While there is a sizeable gulf in the scale of the two projects – My First Summer was made on a shoestring budget and Amazon reportedly paid close to $US250 million for the rights to LOTR back in 2017 – both are set to reach a global audience, with the Australian independent film sold to international distributors Salzgeber, Peccadillo, Nexo Plus, Supo Mungam and Outplay for a Q2 2022 release.
Currently streaming on Stan, the coming-of-age drama will soon be available on VOD in the US, UK, Ireland, France, Germany, Switzerland, Austria, Scandinavia, Brazil, Spain and Japan.
Kavenagh plays Claudia, a 16-year-old that has grown up in isolation from the outside world and finds herself stranded on a remote property after her mother’s death. She confronts a new set of circumstances when Grace (Maiah Stewardson), a spirited local teen, appears in the garden like a mirage, with the pair offering each other support, love and intimacy as they learn the restorative power of human connection. Conflict emerges when the adult world closes in and threatens their secret summer love.
Written and directed by Found, the film was produced by Alisha Hnatjuk and Noise and Light’s Jonathan Auf Der Heide, with Matthew Chuang serving as cinematographer.
After premiering at last year’s Adelaide Film Festival, it went on to screen locally at the Mardi Gras and the Melbourne Queer Film Festivals and internationally at BFI Flare in London, the Santa Barbara Film Festival, Canada’s Inside Out Film Festival, and the Outshine Film Festival in the US.
Kavenagh told IF the film’s focus on the connection between Claudia and Grace and how they navigate their growing relationship in the face of adversity helped to convey universal themes.
“Especially being teenagers, I think how deeply and seriously their love was taken has resonated with so many people across the globe.
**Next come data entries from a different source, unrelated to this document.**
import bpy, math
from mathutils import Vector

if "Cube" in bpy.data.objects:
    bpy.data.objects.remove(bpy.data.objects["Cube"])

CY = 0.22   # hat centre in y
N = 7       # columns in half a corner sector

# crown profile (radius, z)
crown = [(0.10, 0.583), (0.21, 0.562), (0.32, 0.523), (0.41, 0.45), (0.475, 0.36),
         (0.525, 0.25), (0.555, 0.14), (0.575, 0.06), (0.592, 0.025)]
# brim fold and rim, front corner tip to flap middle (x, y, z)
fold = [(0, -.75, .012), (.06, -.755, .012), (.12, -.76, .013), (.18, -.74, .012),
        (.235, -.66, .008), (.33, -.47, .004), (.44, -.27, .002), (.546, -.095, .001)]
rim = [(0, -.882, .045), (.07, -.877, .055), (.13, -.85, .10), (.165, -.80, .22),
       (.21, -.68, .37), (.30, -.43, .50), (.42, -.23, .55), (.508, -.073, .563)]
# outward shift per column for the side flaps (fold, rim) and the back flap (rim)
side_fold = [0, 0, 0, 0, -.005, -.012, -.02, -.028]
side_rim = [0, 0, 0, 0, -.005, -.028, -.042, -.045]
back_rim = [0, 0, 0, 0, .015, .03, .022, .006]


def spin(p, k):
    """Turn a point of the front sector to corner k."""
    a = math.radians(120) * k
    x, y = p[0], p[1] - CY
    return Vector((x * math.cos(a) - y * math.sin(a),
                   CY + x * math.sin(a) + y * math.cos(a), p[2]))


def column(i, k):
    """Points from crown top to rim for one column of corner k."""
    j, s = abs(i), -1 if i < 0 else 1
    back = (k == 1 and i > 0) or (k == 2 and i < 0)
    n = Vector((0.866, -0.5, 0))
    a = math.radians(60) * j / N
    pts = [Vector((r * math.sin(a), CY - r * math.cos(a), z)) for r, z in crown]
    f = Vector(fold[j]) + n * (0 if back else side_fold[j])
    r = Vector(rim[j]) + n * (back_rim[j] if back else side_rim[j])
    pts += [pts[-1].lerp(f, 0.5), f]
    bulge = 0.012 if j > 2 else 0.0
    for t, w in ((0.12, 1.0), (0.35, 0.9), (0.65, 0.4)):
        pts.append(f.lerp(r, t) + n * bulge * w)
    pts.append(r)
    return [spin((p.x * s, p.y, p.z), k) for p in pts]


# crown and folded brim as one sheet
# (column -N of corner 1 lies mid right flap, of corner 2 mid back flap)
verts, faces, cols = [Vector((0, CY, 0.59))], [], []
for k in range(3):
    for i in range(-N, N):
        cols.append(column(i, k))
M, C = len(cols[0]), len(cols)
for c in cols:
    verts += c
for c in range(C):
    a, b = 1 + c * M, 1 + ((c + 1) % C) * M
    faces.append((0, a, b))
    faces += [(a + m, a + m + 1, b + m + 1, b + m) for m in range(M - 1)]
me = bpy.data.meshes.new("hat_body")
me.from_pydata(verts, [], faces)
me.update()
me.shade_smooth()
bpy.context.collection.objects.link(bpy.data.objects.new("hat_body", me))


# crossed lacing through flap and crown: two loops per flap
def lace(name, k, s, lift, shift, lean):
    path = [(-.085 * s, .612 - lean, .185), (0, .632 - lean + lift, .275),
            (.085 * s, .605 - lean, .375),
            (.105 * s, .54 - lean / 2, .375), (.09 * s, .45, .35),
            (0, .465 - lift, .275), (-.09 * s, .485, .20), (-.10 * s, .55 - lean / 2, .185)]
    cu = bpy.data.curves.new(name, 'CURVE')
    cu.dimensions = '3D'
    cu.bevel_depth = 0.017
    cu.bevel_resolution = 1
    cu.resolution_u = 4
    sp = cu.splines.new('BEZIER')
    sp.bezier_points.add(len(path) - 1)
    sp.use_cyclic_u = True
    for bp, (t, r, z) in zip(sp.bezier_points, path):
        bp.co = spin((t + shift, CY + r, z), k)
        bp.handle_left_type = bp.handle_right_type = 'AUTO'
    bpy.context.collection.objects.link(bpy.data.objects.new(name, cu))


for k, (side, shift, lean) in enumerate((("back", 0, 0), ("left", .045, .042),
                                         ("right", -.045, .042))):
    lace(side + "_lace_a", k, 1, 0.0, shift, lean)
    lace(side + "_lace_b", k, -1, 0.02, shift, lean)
That’s been really wonderful to see,” she said.
“Gender expression and sexuality aren’t explicitly mentioned, it just is. I remember it being really important to Katie to ensure that sexuality wasn’t an obstacle preventing them from being together and that the focus is their connection and care for each other.”
The young actress has been back in Melbourne after wrapping season one of the Lord of the Rings in New Zealand, where she joined fellow Australian actors Tyroe Muhafidin, Charlie Vickers, Geoff Morrell, Fabian McCallan and Sara Zwangobani.
Kavenagh was reportedly one of the first attached to the prequel fantasy series, which will premiere on Prime Video on Friday, September 2, 2022.
It’s the latest feather in the cap of a burgeoning career that has already included roles in The Cry, Romper Stomper, Picnic at Hanging Rock, and True History of the Kelly Gang.
The 21-year-old said acting in projects alongside “super passionate” creatives had been a common thread for her so far.
“There’s a real respect between the people that you’re working with, so I feel if that can carry over to the next project I do, then I’ll be very content,” she said.
“It can get overwhelming if you start to focus or dwell on the scale of something.
“It’s really helpful to focus on the story that you’re telling and telling it truthfully, as well as being respectful of everyone who you’re collaborating with.”
While Lord of the Rings is set to relocate to the UK for the production of a second season, Kavenagh is focused on making the most of her time in Australia, including exploring other sides of her craft, such as writing.
“My number one priority is acting but I really appreciate how writing can create some opportunities, hopefully in roles that I would either write for myself or other actors and people that I love that I really want to see in projects,” she said.
“I’ve got so much to learn, so I’m just doing various exercises at this point, but I do feel like with acting that you are at the mercy of other people’s decisions, so it’s really nice to feel like you have some kind of control or an opportunity to create opportunities for yourself at some point.”